 19Consequently, you are no longer foreigners and aliens, but fellow citizens with God's people and members of God's household, 20built on the foundation of the apostles and prophets, with Christ Jesus himself as the chief cornerstone. 21In him the whole building is joined together and rises to become a holy temple in the Lord. 22And in him you too are being built together to become a dwelling in which God lives by his Spirit.
I think that we have to work a little harder than the Ephesians or Corinthians did to understand the temple metaphor. In the ancient world temples were huge, ornate edifices built to honor a deity. Who has not seen the Parthenon and the Pantheon? Who has not heard of the splendor of Solomon's temple? But these building were not places where people gathered to worship like we do on Sunday. There was occult (i.e. hidden, secret) worship that went on inside. But the main religious function that they served was to glorify the deity by simply being there and being beautiful.

A Family
Paul routinely addresses his letters to the "brethren." John speaks to the "fathers." Peter talks about "my son Mark." James not only starts out talking to "brothers," but repeats it throughout.

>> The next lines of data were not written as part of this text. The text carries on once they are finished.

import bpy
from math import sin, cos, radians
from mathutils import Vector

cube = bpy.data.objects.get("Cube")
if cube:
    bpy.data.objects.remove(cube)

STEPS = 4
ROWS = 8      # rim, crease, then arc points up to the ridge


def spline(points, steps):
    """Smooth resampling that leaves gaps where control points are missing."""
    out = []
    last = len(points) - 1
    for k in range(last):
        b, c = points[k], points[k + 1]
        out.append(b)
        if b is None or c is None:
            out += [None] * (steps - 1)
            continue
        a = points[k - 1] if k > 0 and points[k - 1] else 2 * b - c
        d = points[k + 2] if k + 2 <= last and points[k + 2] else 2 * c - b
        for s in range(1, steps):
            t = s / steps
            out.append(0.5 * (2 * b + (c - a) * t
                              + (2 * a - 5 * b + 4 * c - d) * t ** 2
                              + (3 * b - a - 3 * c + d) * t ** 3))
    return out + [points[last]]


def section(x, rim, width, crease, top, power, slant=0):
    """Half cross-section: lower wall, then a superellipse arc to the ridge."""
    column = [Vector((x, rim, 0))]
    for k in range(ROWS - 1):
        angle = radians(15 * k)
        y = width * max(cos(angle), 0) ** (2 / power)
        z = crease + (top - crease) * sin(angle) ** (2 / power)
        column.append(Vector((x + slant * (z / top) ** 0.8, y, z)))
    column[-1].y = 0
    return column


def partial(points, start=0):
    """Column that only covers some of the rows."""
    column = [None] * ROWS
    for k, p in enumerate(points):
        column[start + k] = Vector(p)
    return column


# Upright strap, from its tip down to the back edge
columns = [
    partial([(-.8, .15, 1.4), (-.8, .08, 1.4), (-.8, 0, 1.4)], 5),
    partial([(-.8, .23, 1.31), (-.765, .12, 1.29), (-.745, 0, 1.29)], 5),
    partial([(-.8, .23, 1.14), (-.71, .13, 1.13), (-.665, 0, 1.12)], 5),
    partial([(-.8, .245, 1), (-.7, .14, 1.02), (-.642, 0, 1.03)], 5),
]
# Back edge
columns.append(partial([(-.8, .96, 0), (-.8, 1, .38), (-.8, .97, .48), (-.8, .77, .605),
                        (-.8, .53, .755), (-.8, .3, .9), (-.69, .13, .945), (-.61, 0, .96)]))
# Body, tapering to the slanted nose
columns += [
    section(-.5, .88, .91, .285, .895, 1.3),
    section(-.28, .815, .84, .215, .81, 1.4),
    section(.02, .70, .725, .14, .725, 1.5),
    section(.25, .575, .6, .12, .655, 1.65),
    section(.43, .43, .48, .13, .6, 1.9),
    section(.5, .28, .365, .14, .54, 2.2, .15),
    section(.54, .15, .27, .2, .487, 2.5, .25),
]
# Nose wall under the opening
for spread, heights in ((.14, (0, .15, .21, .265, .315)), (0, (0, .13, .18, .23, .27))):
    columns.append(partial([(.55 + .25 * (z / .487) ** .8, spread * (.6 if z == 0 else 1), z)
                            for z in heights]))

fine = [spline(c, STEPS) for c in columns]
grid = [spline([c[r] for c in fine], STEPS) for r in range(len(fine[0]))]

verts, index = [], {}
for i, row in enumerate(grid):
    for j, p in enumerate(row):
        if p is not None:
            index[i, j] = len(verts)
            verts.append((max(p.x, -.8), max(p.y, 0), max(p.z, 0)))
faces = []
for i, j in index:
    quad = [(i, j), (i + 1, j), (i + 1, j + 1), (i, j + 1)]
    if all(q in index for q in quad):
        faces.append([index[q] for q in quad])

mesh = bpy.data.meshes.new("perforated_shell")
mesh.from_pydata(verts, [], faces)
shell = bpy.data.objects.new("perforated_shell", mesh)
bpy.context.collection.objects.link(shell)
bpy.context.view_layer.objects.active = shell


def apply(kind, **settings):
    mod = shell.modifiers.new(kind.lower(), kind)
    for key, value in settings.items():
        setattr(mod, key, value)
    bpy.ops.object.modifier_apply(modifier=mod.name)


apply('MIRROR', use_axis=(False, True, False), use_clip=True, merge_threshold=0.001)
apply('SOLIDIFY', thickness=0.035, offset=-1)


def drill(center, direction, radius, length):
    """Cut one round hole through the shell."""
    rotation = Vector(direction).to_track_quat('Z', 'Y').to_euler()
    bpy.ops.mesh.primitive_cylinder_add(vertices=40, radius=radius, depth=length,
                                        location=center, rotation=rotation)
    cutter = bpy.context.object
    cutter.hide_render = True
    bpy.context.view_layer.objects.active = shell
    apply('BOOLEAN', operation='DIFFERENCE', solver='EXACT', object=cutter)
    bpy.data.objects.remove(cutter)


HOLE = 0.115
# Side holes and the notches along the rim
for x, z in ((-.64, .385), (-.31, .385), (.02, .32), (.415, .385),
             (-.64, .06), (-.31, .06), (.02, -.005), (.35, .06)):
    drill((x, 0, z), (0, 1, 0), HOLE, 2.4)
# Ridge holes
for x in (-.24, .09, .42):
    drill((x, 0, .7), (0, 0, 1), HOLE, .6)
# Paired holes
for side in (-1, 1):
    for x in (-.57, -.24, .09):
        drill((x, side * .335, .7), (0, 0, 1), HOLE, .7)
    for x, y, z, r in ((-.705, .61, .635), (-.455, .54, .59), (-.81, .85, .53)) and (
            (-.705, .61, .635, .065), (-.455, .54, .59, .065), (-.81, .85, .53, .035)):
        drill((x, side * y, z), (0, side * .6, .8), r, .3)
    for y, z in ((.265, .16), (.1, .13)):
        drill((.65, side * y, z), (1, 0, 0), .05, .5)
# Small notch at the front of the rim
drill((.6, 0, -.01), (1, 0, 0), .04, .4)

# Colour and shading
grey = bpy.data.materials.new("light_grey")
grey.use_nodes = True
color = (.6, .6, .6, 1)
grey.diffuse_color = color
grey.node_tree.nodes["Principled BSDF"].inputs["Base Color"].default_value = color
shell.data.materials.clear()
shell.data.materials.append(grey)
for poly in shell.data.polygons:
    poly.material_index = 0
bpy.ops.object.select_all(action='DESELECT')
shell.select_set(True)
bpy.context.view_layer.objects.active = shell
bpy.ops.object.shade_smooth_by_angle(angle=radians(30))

Then we come to 1 Timothy 5.

 1Do not rebuke an older man harshly, but exhort him as if he were your father. Treat younger men as brothers, 2older women as mothers, and younger women as sisters, with absolute purity.

Here we have laid out the whole family: mother, father, sister, brother. This is how we are to relate to others. Are we talking about the Universal Church? Surely we are but when do I address an older Chinese man as father? Is this not better understood as how I relate to those with whom I worship on a weekly basis? A family is a group of people uniquely set apart from others to love and grow each other.

A body, a temple, a family. What do we learn from this? The first thing I see is sovereignty. While we all have a responsibility to choose a good assembly of believers with which to associate, it is God who places us into the body; who builds us into the temple; who allows us to be born into a family. In our church people must stand up and give testimony how God has led them to come and join our church. It has always amazed me that after giving testimony to being led to our church people will then turn around and leave quietly citing preaching, youth group, children's ministry, music or some other subjective fault for why they are leaving. If God places us in a church, should we not have a clear call by God to leave the church.

Secondly, I see no place in these three illustrations for entertainment, personal benefit, or other selfish motives in deciding where I will worship and serve God. I think that in exercising my responsibility to find a body of believers to associate with I can use denominational distinctive to assist the choice. I believe that one might grow spiritually to a point where one sees doctrinal error which was not noticed when you came.

So in conclusion I see a scriptural mindset we need to inculcate in ourselves. What is my part in the body? How am I adorning the temple of God? Am I committed to my family even when they are imperfect? This is the point of this teaching in the Word. We are created and saved to the glory of God. And we are to live in the church to this end, not to fulfill some petty personal need.